Additionally, the FBI has aggressively pursued the individuals and networks that provide financing for terrorism worldwide. Since September 11, 2001, our Terrorist Financing Operations Section (TFOS) has been involved in the financial investigations of over 3,195 individuals and groups suspected in financially supporting terrorist organizations. The FBI has also worked closely with the Treasury Department in developing targets for designation and blocking orders. This has resulted in the terrorist designation of some 250 individuals or entities by Executive Order, and the blocking or freezing of approximately $124.5 million in assets since September 11, 2001.
As I said at the outset, finding and rooting out Al Qaeda members and adherents, once they have entered the U.S., is our most serious intelligence and law enforcement challenge. In addition to our focus on identifying individuals directly involved in launching terrorist attacks, we are also very concerned with identifying and locating persons engaged in terrorist support activities, such as fund raising, recruiting, training and other logistical responsibilities. This is very important since these individuals are vital to the operations of terrorist networks. We also remain deeply concerned about Al Qaeda’s efforts to recruit U.S. citizens to support its terrorist goals and, perhaps, to carry out attacks on American soil.
Al Qaeda is not our only concern. We know that many Islamic extremists are tied to terrorist activities.
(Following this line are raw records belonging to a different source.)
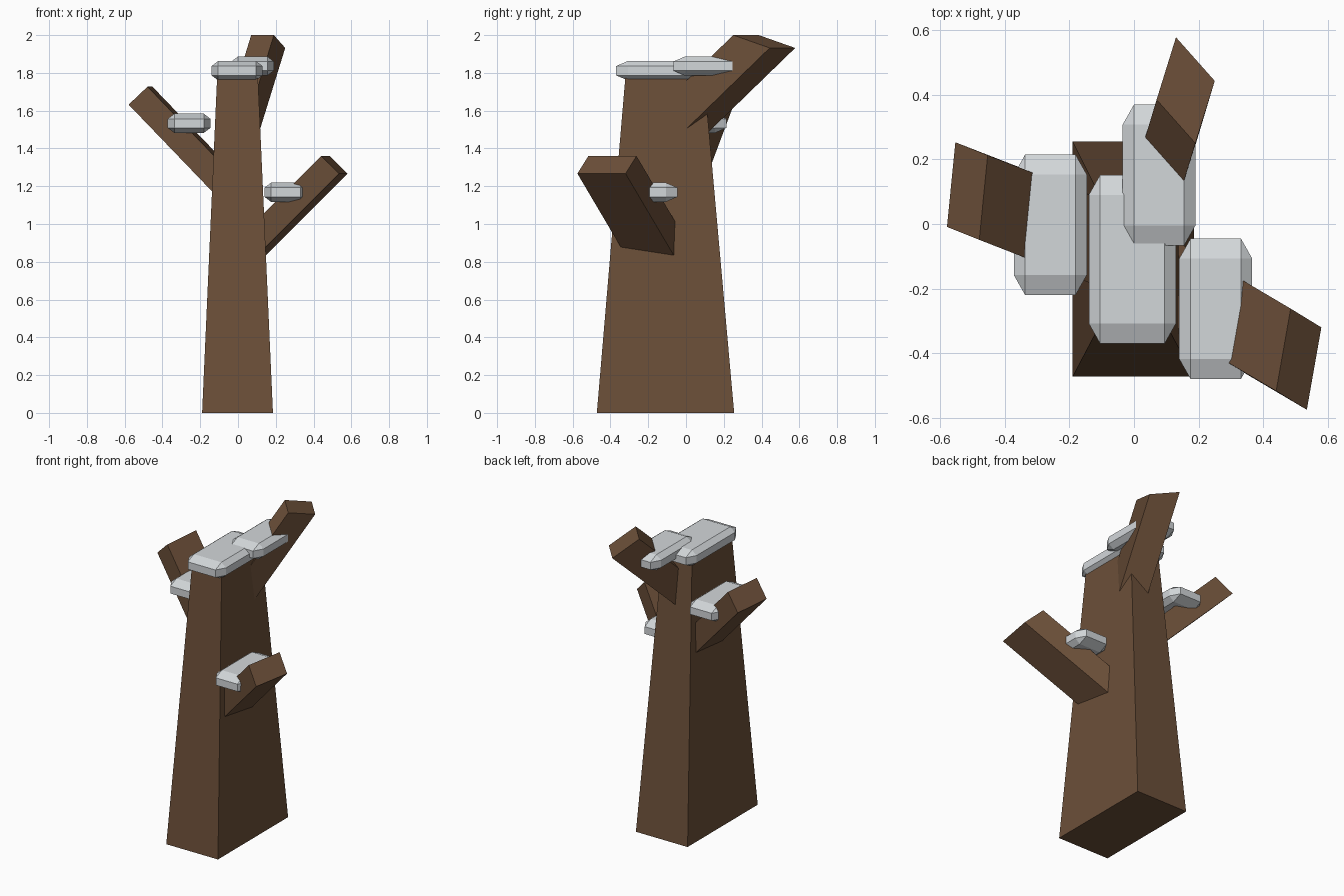
import bpy
import bmesh
from itertools import product
from mathutils import Vector

if "Cube" in bpy.data.objects:
    bpy.data.objects.remove(bpy.data.objects["Cube"])


def material(name, colour):
    mat = bpy.data.materials.new(name)
    mat.use_nodes = True
    mat.diffuse_color = (*colour, 1)
    bsdf = mat.node_tree.nodes["Principled BSDF"]
    bsdf.inputs["Base Color"].default_value = (*colour, 1)
    bsdf.inputs["Roughness"].default_value = 0.9
    return mat


bark = material("brown bark", (0.15, 0.079, 0.041))
fungus = material("pale grey fungus", (0.65, 0.68, 0.70))


def hull(name, points, mat):
    """Flat-faced convex solid around the given corner points."""
    bm = bmesh.new()
    for p in points:
        bm.verts.new(p)
    bmesh.ops.convex_hull(bm, input=bm.verts)
    bmesh.ops.dissolve_limit(bm, angle_limit=0.01, verts=bm.verts, edges=bm.edges)
    bmesh.ops.recalc_face_normals(bm, faces=bm.faces)
    mesh = bpy.data.meshes.new(name)
    bm.to_mesh(mesh)
    bm.free()
    mesh.materials.append(mat)
    obj = bpy.data.objects.new(name, mesh)
    bpy.context.collection.objects.link(obj)
    return obj


def rectangle(x0, x1, y0, y1, z):
    return [(x, y, z) for x in (x0, x1) for y in (y0, y1)]


def branch(name, tip, width, thickness, direction, length):
    """Slanted beam running from the tip's upper corner back into the trunk."""
    tip, width, thickness, direction = map(Vector, (tip, width, thickness, direction))
    hull(name, [tip + width * a + thickness * b - direction * length * c
                for a, b, c in product((0, 1), repeat=3)], bark)


def shelf(name, low, high, bevel=(0.035, 0.062, 0.027)):
    """Box with every edge chamfered."""
    low, high, bevel = Vector(low), Vector(high), Vector(bevel)
    centre, half = (low + high) / 2, (high - low) / 2
    points = []
    for signs in product((-1, 1), repeat=3):
        for full in range(3):
            points.append([centre[i] + signs[i] * (half[i] - (0 if i == full else bevel[i]))
                           for i in range(3)])
    hull(name, points, fungus)


# Tapered trunk
hull("trunk", rectangle(-0.19, 0.185, -0.472, 0.255, 0)
     + rectangle(-0.11, 0.105, -0.32, 0.095, 1.79), bark)

# Branches
branch("left_branch", (0.485, -0.262, 1.36), (-0.045, -0.255, 0),
       (0.095, -0.058, -0.093), (1, -0.59, 1), 0.47)
branch("right_branch", (-0.453, 0.213, 1.727), (-0.026, -0.262, 0),
       (-0.1, 0.04, -0.095), (-1, 0.39, 1.04), 0.48)
branch("back_branch", (0.07, 0.385, 2.0), (0.12, -0.135, 0),
       (0.06, 0.193, -0.068), (0.31, 1.03, 1), 0.48)

# Shelf fungi
shelf("top_shelf", (-0.14, -0.37, 1.76), (0.13, 0.152, 1.863))
shelf("back_shelf", (-0.035, -0.067, 1.785), (0.19, 0.37, 1.887))
shelf("left_shelf", (0.14, -0.48, 1.117), (0.366, -0.045, 1.219))
shelf("right_shelf", (-0.372, -0.22, 1.482), (-0.146, 0.215, 1.584))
Islamic Shiite extremists, represented by such groups as Hizballah, have been launching terrorist attacks against the U.S. and its allies for more than twenty years. Islamic Sunni extremism, spearheaded by Al Qaeda, but which also includes HAMAS and other groups, continue to inflict casualties on innocent people worldwide. Hizballah and HAMAS in particular, also maintain a sizable presence in the U.S. While the activities of these U.S. cells have not involved actual attacks within the United States, we know that Hizballah and HAMAS have been involved in activities that support terrorism, such as fund-raising, recruiting and spreading propaganda inside our country. Since they have been responsible for the deaths of Americans and our allies overseas, we continue to be concerned about their activities.
In conclusion, the United States faces threats from a wide range of international terrorist groups, although we assess Al Qaeda to be the greatest threat today. Their potential attacks could be large-scale, or smaller and more isolated. Since our understanding of terrorist groups and the underlying philosophy behind these movements continue to develop, the FBI's assessment of the overall threat continues to evolve. We remain, however, concerned about Al Qaeda's efforts to launch another major attack inside the U.S. Consequently, we continually work with the U.S. intelligence community and our foreign partners to assess Al Qaeda's intentions and capabilities, including their use of weapons of mass destruction in future attack scenarios.
That is why we remain as focused as we are on detecting and preventing terrorism. We will not stray from this purpose and will work closely with State and Local law enforcement and other federal agencies to improve our preventive capabilities. We sincerely appreciate your guidance and support as we carry out our mission.
I would be happy to answer any questions you may have to the extent I am able.